Among the survivors who took action, 44.4 per cent of them sought legal information, 33.3 per cent had general enquiries, while 22.2 per cent obtained counselling services.
Online Sexual Harassment
AWAM received a total of nine online sexual harassment cases from January to March with three cases recorded in January, followed by two in February and four in March.
Seven of the survivors were female and two were of undisclosed gender.
The youngest survivor was 20-years-old while the oldest were 52. A majority of the survivors were of undisclosed age (55.6 per cent), while 18 to 30-year-olds made up 33.3 per cent of online sexual harassment survivors.
Those between the ages of 50 and 59 years old made up the rest at 11.1 per cent.
The perpetrator was a stranger in two of the cases in January while one case involved an intimate partner as perpetrator. In February, one case each was perpetrated by a work colleague and family member.
Two of the cases in March involved perpetrators who were strangers and one involved an intimate partner. The perpetrator of the one other case was undisclosed.
The numbers were evenly split (33.3 per cent) between survivors who took action, those who didn’t and in cases where it was unknown if the survivors took action during and after reaching out to AWAM.
Half took action by seeking legal information, 37.5 per cent had general enquiries and 12.5 per cent followed up with the police.
AWAM received two rape cases in the first three months of this year, both occurring in February. Both survivors were female, one between the ages of 18 and 30, and the other was of undisclosed age.
In one of the cases, the perpetrator was a parent or stepparent and in the other, the perpetrator was an intimate partner or spouse.
One of the survivors took action by going for counselling, while the other didn’t take any action during or after reaching out to AWAM.
AWAM received two cases of sexual assault in January involving female survivors who are still children, one aged 13 and the other was 16.
Both of the sexual assaults were non-physical and perpetrated by a stranger. One survivor took action through general enquiries and counselling, while the other didn’t take any action.
Intimate Partner Violence
AWAM received five cases of intimate partner violence in the first three months of this year. One case occurred in January, followed by two each in February and March.
The case in January involved physical and psychological violence. In February, the cases involved a combination of sexual (1) and psychological violence (2). In March, the violence inflicted were of a physical (1) and sexual (1) nature.
All the survivors were female.
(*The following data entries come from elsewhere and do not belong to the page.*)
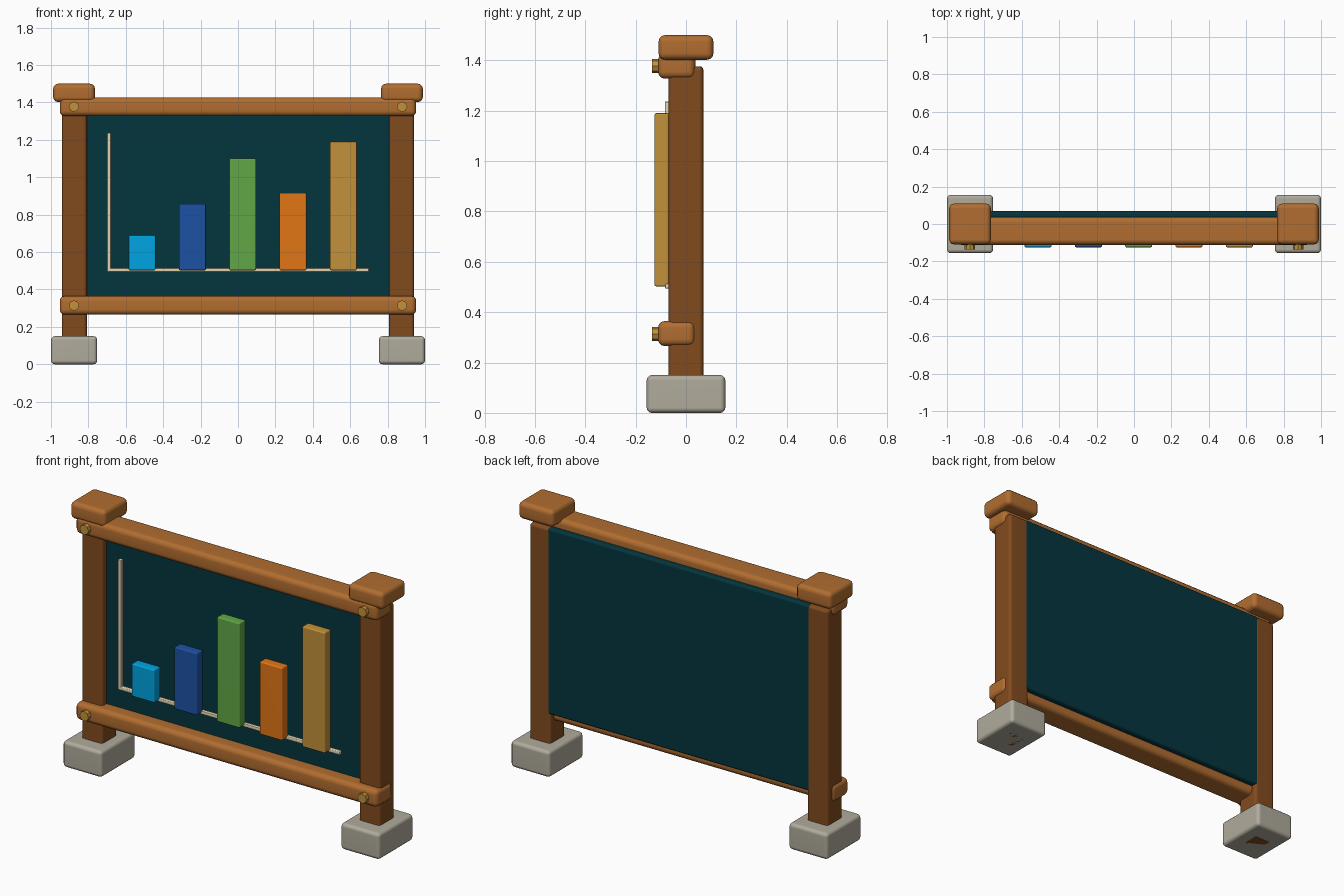
import bpy, bmesh, math
from mathutils import Matrix, Vector

if "Cube" in bpy.data.objects:
    bpy.data.objects.remove(bpy.data.objects["Cube"])


def material(name, r, g, b):
    """Flat material from sRGB 0-255 values, stored as linear."""
    def lin(c):
        c /= 255
        return c / 12.92 if c <= 0.04045 else ((c + 0.055) / 1.055) ** 2.4
    m = bpy.data.materials.new(name)
    m.diffuse_color = (lin(r), lin(g), lin(b), 1)
    m.use_nodes = True
    m.node_tree.nodes["Principled BSDF"].inputs["Base Color"].default_value = m.diffuse_color
    return m


dark_wood = material("dark wood", 130, 75, 30)
light_wood = material("light wood", 177, 109, 48)
stone = material("stone", 176, 171, 156)
slate = material("teal slate", 4, 53, 61)
chalk = material("chalk cream", 228, 212, 178)
gold = material("gold", 194, 145, 58)
sky = material("sky blue", 0, 164, 226)
navy = material("navy blue", 28, 82, 164)
green = material("green", 97, 167, 70)
orange = material("orange", 226, 118, 22)


def add_object(name, bm, mat):
    mesh = bpy.data.meshes.new(name)
    bm.to_mesh(mesh)
    bm.free()
    mesh.materials.append(mat)
    ob = bpy.data.objects.new(name, mesh)
    bpy.context.collection.objects.link(ob)
    return ob


def box(name, x, y, z, mat, bevel=0.0, segments=3):
    """Box from (min, max) ranges, with rounded edges."""
    bm = bmesh.new()
    bmesh.ops.create_cube(bm, size=1)
    for v in bm.verts:
        v.co = Vector([(lo + hi) / 2 + c * (hi - lo) for c, (lo, hi) in zip(v.co, (x, y, z))])
    if bevel:
        bmesh.ops.bevel(bm, geom=bm.edges[:], offset=bevel, segments=segments,
                        profile=0.5, affect='EDGES')
    ob = add_object(name, bm, mat)
    if bevel:
        ob.data.shade_smooth()
        mod = ob.modifiers.new("weighted normals", 'WEIGHTED_NORMAL')
        mod.keep_sharp = True
    return ob


def bolt(name, x, z):
    """Eight-sided bolt head on the front of a rail."""
    bm = bmesh.new()
    bmesh.ops.create_cone(bm, cap_ends=True, segments=8, radius1=0.028, radius2=0.028, depth=0.05)
    bmesh.ops.transform(bm, verts=bm.verts, matrix=Matrix.Translation((x, -0.11, z))
                        @ Matrix.Rotation(math.pi / 2, 4, 'X'))
    add_object(name, bm, gold)


# Posts, stone feet and caps on both sides
for side, s in (("left", -1), ("right", 1)):
    def span(a, b):
        return tuple(sorted((s * a, s * b)))
    box(f"{side}_foot", span(0.753, 1.0), (-0.156, 0.156), (0, 0.15), stone, 0.02)
    box(f"{side}_post", span(0.808, 0.942), (-0.069, 0.069), (0, 1.376), dark_wood, 0.018)
    box(f"{side}_cap", span(0.765, 0.988), (-0.109, 0.109), (1.402, 1.5), light_wood, 0.026)
    # Bolts through the rail ends
    for level, z in (("lower", 0.314), ("upper", 1.377)):
        bolt(f"{side}_{level}_bolt", s * 0.877, z)

# Horizontal rails
for level, z in (("lower", 0.315), ("upper", 1.377)):
    box(f"{level}_rail", (-0.953, 0.953), (-0.111, 0.037), (z - 0.05, z + 0.05), light_wood, 0.027)

# Board panel, recessed at the front and flush with the posts at the back
box("board", (-0.83, 0.83), (-0.03, 0.069), (0.315, 1.376), slate, 0.014)

# Chart axes, standing proud of the board
box("vertical_axis", (-0.70, -0.68), (-0.084, -0.062), (0.495, 1.237), chalk, 0.003, 1)
box("horizontal_axis", (-0.70, 0.70), (-0.084, -0.062), (0.494, 0.514), chalk, 0.003, 1)

# Chart bars
bars = ((0.69, sky), (0.857, navy), (1.10, green), (0.917, orange), (1.19, gold))
for i, (top, mat) in enumerate(bars):
    x = -0.513 + 0.269 * i
    box(f"chart_bar_{i + 1}", (x - 0.072, x + 0.072), (-0.125, -0.068), (0.502, top), mat, 0.007, 2)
There was only a one-year age gap between the youngest survivor who was 25 and the oldest survivor who was 26.
Sixty per cent of the survivors were of undisclosed age, while the remaining 40 per cent were between the ages of 18 to 30-years-old.
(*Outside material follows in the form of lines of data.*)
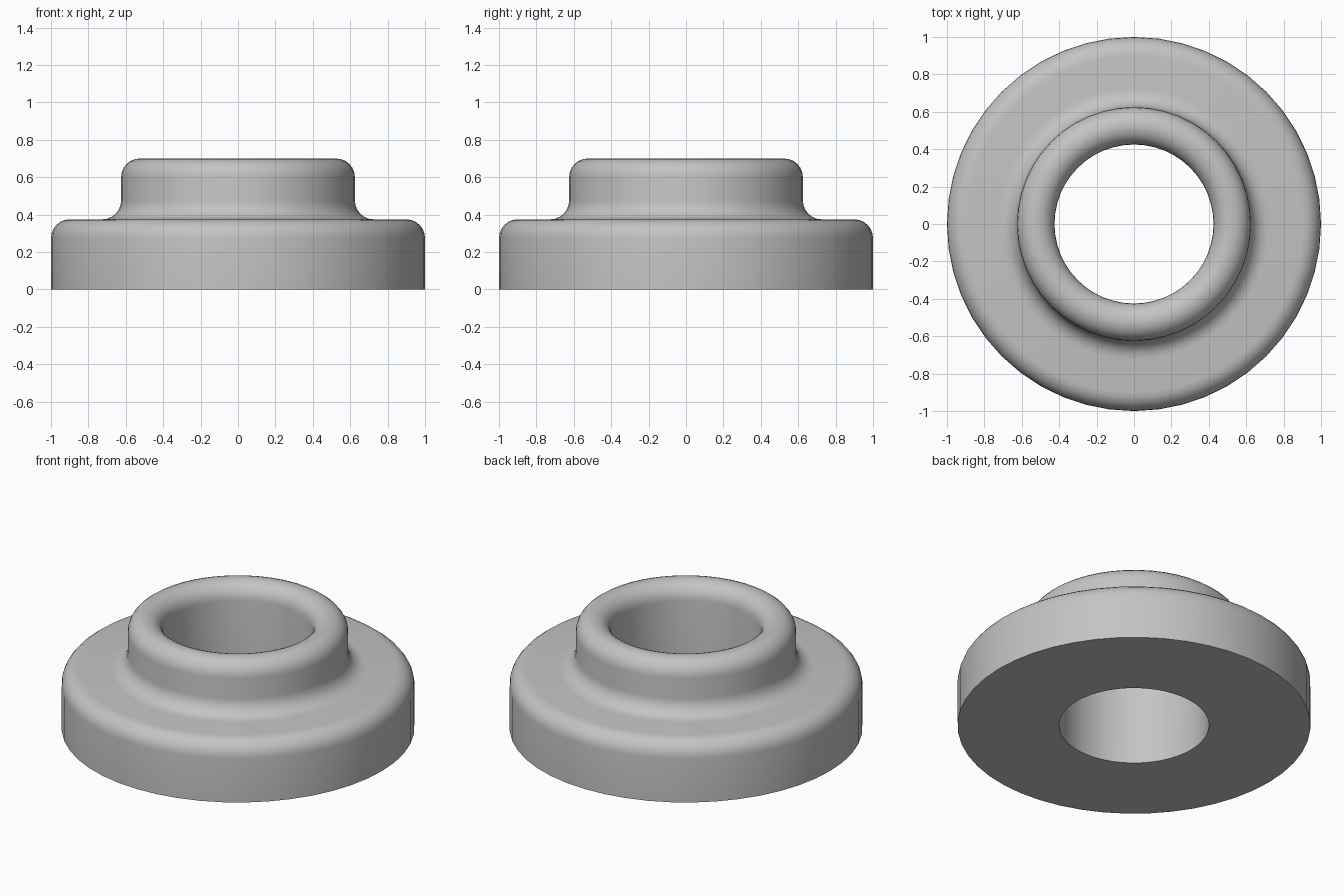
import bpy
import bmesh
from math import cos, sin, pi, radians, tau

if "Cube" in bpy.data.objects:
    bpy.data.objects.remove(bpy.data.objects["Cube"], do_unlink=True)

SIDES = 48
OUTER, NECK, HOLE = 1.0, 0.625, 0.425   # radii
FLANGE_TOP, TOP = 0.375, 0.7            # heights
FILLET = 0.1


def arc(r, z, start, end, steps=6):
    """Fillet points around a centre (r, z), angles in degrees."""
    angles = [radians(start + (end - start) * i / steps) for i in range(steps + 1)]
    return [(r + FILLET * cos(a), z + FILLET * sin(a)) for a in angles]


# Cross-section, from the bottom of the hole out, up and back into the hole
profile = [(HOLE, 0), (OUTER, 0)]
profile += arc(OUTER - FILLET, FLANGE_TOP - FILLET, 0, 90)       # flange edge
profile += arc(NECK + FILLET, FLANGE_TOP + FILLET, 270, 180)     # neck root
profile += arc(NECK - FILLET, TOP - FILLET, 0, 90)               # outer lip
profile += arc(HOLE + FILLET, TOP - FILLET, 90, 180)             # inner lip

# Revolve the cross-section into a flanged ring
bm = bmesh.new()
verts = [bm.verts.new((r, 0, z)) for r, z in profile]
edges = [bm.edges.new((a, b)) for a, b in zip(verts, verts[1:] + verts[:1])]
bmesh.ops.spin(bm, geom=verts + edges, cent=(0, 0, 0), axis=(0, 0, 1),
               angle=tau, steps=SIDES, use_merge=True)
bmesh.ops.remove_doubles(bm, verts=bm.verts[:], dist=0.0005)
bmesh.ops.recalc_face_normals(bm, faces=bm.faces[:])
mesh = bpy.data.meshes.new("flanged_bushing")
bm.to_mesh(mesh)
bm.free()
bushing = bpy.data.objects.new("flanged_bushing", mesh)
bpy.context.collection.objects.link(bushing)

# Plain grey finish
grey = bpy.data.materials.new("light_grey")
grey.use_nodes = True
colour = (0.55, 0.55, 0.55, 1)
grey.diffuse_color = colour
grey.node_tree.nodes["Principled BSDF"].inputs["Base Color"].default_value = colour
mesh.materials.append(grey)

# Smooth shading with a sharp bottom rim
bpy.ops.object.select_all(action="DESELECT")
bushing.select_set(True)
bpy.context.view_layer.objects.active = bushing
bpy.ops.object.shade_smooth_by_angle(angle=radians(40))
All the cases in January and February were perpetrated by partners of the survivors, while the perpetrators for all cases in March were ex-partners.
Sixty per cent of survivors took action during or after getting in touch with AWAM through legal information (40 per cent), counselling (40 per cent) and general enquiries (20 per cent). The remaining 40 per cent took no action.
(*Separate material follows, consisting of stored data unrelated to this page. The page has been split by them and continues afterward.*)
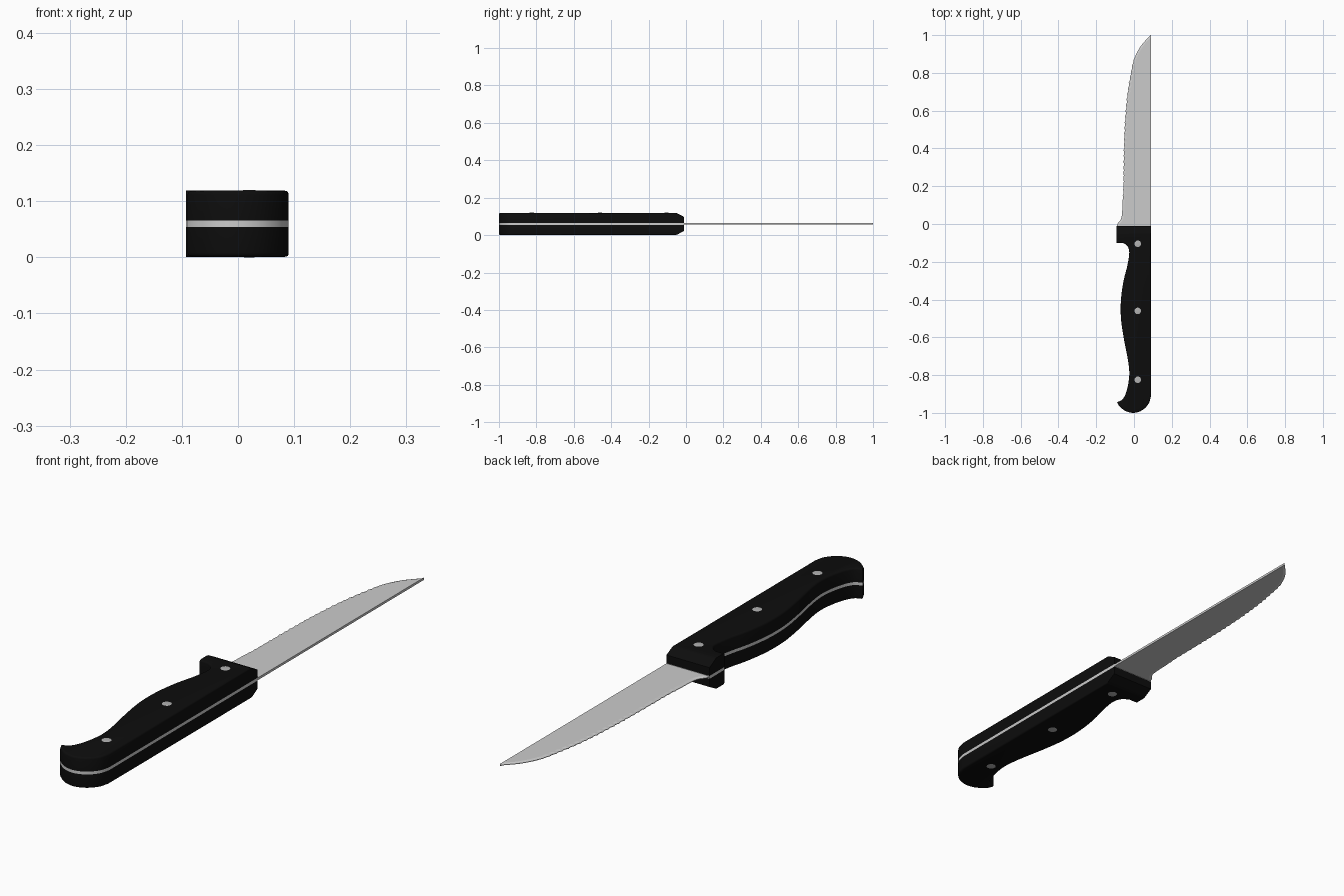
import bpy, bmesh, math
from mathutils import Vector

cube = bpy.data.objects.get("Cube")
if cube:
    bpy.data.objects.remove(cube, do_unlink=True)

MID = 0.06        # height of the blade plane
HALF_TANG = 0.0055


def material(name, value):
    m = bpy.data.materials.new(name)
    m.use_nodes = True
    colour = (value, value, value, 1)
    m.diffuse_color = colour
    bsdf = m.node_tree.nodes["Principled BSDF"]
    bsdf.inputs["Base Color"].default_value = colour
    bsdf.inputs["Roughness"].default_value = 0.5
    return m


black = material("black handle", 0.004)
steel = material("blade steel", 0.6)
rivet_steel = material("rivet steel", 0.45)


def finish(name, bm, mat, angle=35):
    bmesh.ops.recalc_face_normals(bm, faces=bm.faces[:])
    mesh = bpy.data.meshes.new(name)
    bm.to_mesh(mesh)
    bm.free()
    ob = bpy.data.objects.new(name, mesh)
    bpy.context.collection.objects.link(ob)
    mesh.materials.append(mat)
    bpy.ops.object.select_all(action="DESELECT")
    ob.select_set(True)
    bpy.context.view_layer.objects.active = ob
    bpy.ops.object.shade_smooth_by_angle(angle=math.radians(angle))
    return ob


def spline(points, steps=4):
    """Smooth curve passing through the points."""
    p = [Vector(q) for q in points]
    p = [2 * p[0] - p[1]] + p + [2 * p[-1] - p[-2]]
    out = []
    for a, b, c, d in zip(p, p[1:], p[2:], p[3:]):
        for i in range(steps):
            t = i / steps
            out.append(0.5 * (2 * b + (c - a) * t + (2 * a - 5 * b + 4 * c - d) * t**2
                              + (3 * b - a - 3 * c + d) * t**3))
    return out + [p[-2]]


def prism(outline, z0, z1):
    bm = bmesh.new()
    face = bm.faces.new([bm.verts.new((x, y, z0)) for x, y in outline])
    top = bmesh.ops.extrude_face_region(bm, geom=[face])["geom"]
    bmesh.ops.translate(bm, vec=(0, 0, z1 - z0),
                        verts=[g for g in top if isinstance(g, bmesh.types.BMVert)])
    bmesh.ops.recalc_face_normals(bm, faces=bm.faces[:])
    return bm


# Handle outline: finger side with guard and hook, then the rounded butt
grip = spline([(-0.06, -0.1), (-0.036, -0.115), (-0.025, -0.15), (-0.035, -0.22),
               (-0.055, -0.3), (-0.069, -0.4), (-0.069, -0.5), (-0.055, -0.6),
               (-0.032, -0.72), (-0.025, -0.8), (-0.038, -0.88), (-0.06, -0.928),
               (-0.09, -0.943)])
butt = spline([(-0.08, -0.963), (-0.045, -0.99), (0, -1), (0.045, -0.985),
               (0.078, -0.95), (0.09, -0.91)])
outline = [(0.09, -0.01), (-0.093, -0.01), (-0.093, -0.1)] + [tuple(v) for v in grip + butt]

# Steel tang between the scales
finish("tang", prism(outline, MID - HALF_TANG, MID + HALF_TANG), steel)

# Two handle scales, sloped at the blade end and rounded along the outer rim
for name, side in (("upper_scale", 1), ("lower_scale", -1)):
    outer = MID + side * 0.059
    bm = prism(outline, MID + side * HALF_TANG, outer)
    cut = bmesh.ops.bisect_plane(bm, geom=bm.verts[:] + bm.edges[:] + bm.faces[:],
                                 plane_co=(0, -0.05, outer), plane_no=(0, 0.55, side),
                                 clear_outer=True)
    bmesh.ops.holes_fill(bm, edges=[e for e in bm.edges if e.is_boundary])
    bmesh.ops.recalc_face_normals(bm, faces=bm.faces[:])
    rim = [e for e in bm.edges
           if all(abs(v.co.z - outer) < 1e-4 for v in e.verts)
           and not all(v.co.x < -0.085 for v in e.verts)]
    bmesh.ops.bevel(bm, geom=rim, offset=0.012, segments=3, profile=0.5,
                    affect="EDGES", clamp_overlap=True)
    finish(name, bm, black)

# Low domed rivets on both faces
for i, y in enumerate((-0.105, -0.46, -0.825)):
    for name, side in (("upper", 1), ("lower", -1)):
        bm = bmesh.new()
        bmesh.ops.create_uvsphere(bm, u_segments=24, v_segments=12, radius=1)
        for v in bm.verts:
            v.co = Vector((0.02 + v.co.x * 0.022, y + v.co.y * 0.022,
                           MID + side * 0.0575 + v.co.z * 0.0025))
        finish(f"{name}_rivet_{i + 1}", bm, rivet_steel)

# Blade: straight spine, thin ground edge with fine scallops
edge = spline([(-0.09, -0.02), (-0.088, 0), (-0.07, 0.025), (-0.063, 0.06), (-0.06, 0.15),
               (-0.056, 0.4), (-0.05, 0.55), (-0.036, 0.7), (-0.01, 0.84),
               (0.012, 0.9), (0.042, 0.95), (0.088, 1)], 24)
bm = bmesh.new()
rows = []
for x, y in edge:
    fade = max(0, min(1, (y - 0.12) / 0.05, (0.9 - y) / 0.1))
    x += 0.005 * fade * abs(math.sin(y * math.pi / 0.03))
    grind = min(x + 0.012, 0.0895)
    section = ((0.09, 0.0045), (grind, 0.0045), (x, 0.001),
               (x, -0.001), (grind, -0.0045), (0.09, -0.0045))
    rows.append([bm.verts.new((a, y, MID + z)) for a, z in section])
for r, s in zip(rows, rows[1:]):
    for k in range(6):
        n = (k + 1) % 6
        bm.faces.new((r[k], r[n], s[n], s[k]))
bm.faces.new(rows[0])
bm.faces.new(rows[-1])
finish("blade", bm, steel, 10)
AWAM received 22 mental health cases in the first three months of the year, with four cases occurring in January, 10 in February and eight in March.
In January, three of the cases were categorised as general while one was diagnosed. In February, six cases were categorised under gender-based violence and four were diagnosed cases. There were three gender-based violence cases, four general and one undisclosed case in March.
Among gender-based violence related mental health cases, 66.7 per cent were domestic violence, 22.2 per cent were sexual harassment, and 11.1 per cent were rape.
Twenty-one of the survivors were female and one was male. The youngest survivor was 21, while the oldest was 76 years old.
Among the survivors, 54.5 per cent were of an undisclosed age, 18.2 per cent were between the ages of 50 and 59, 13.6 per cent were in the 18 to 30 age bracket, 9.1 per cent were in the 31 to 49 age group, while 4.5 per cent were above the age of 60.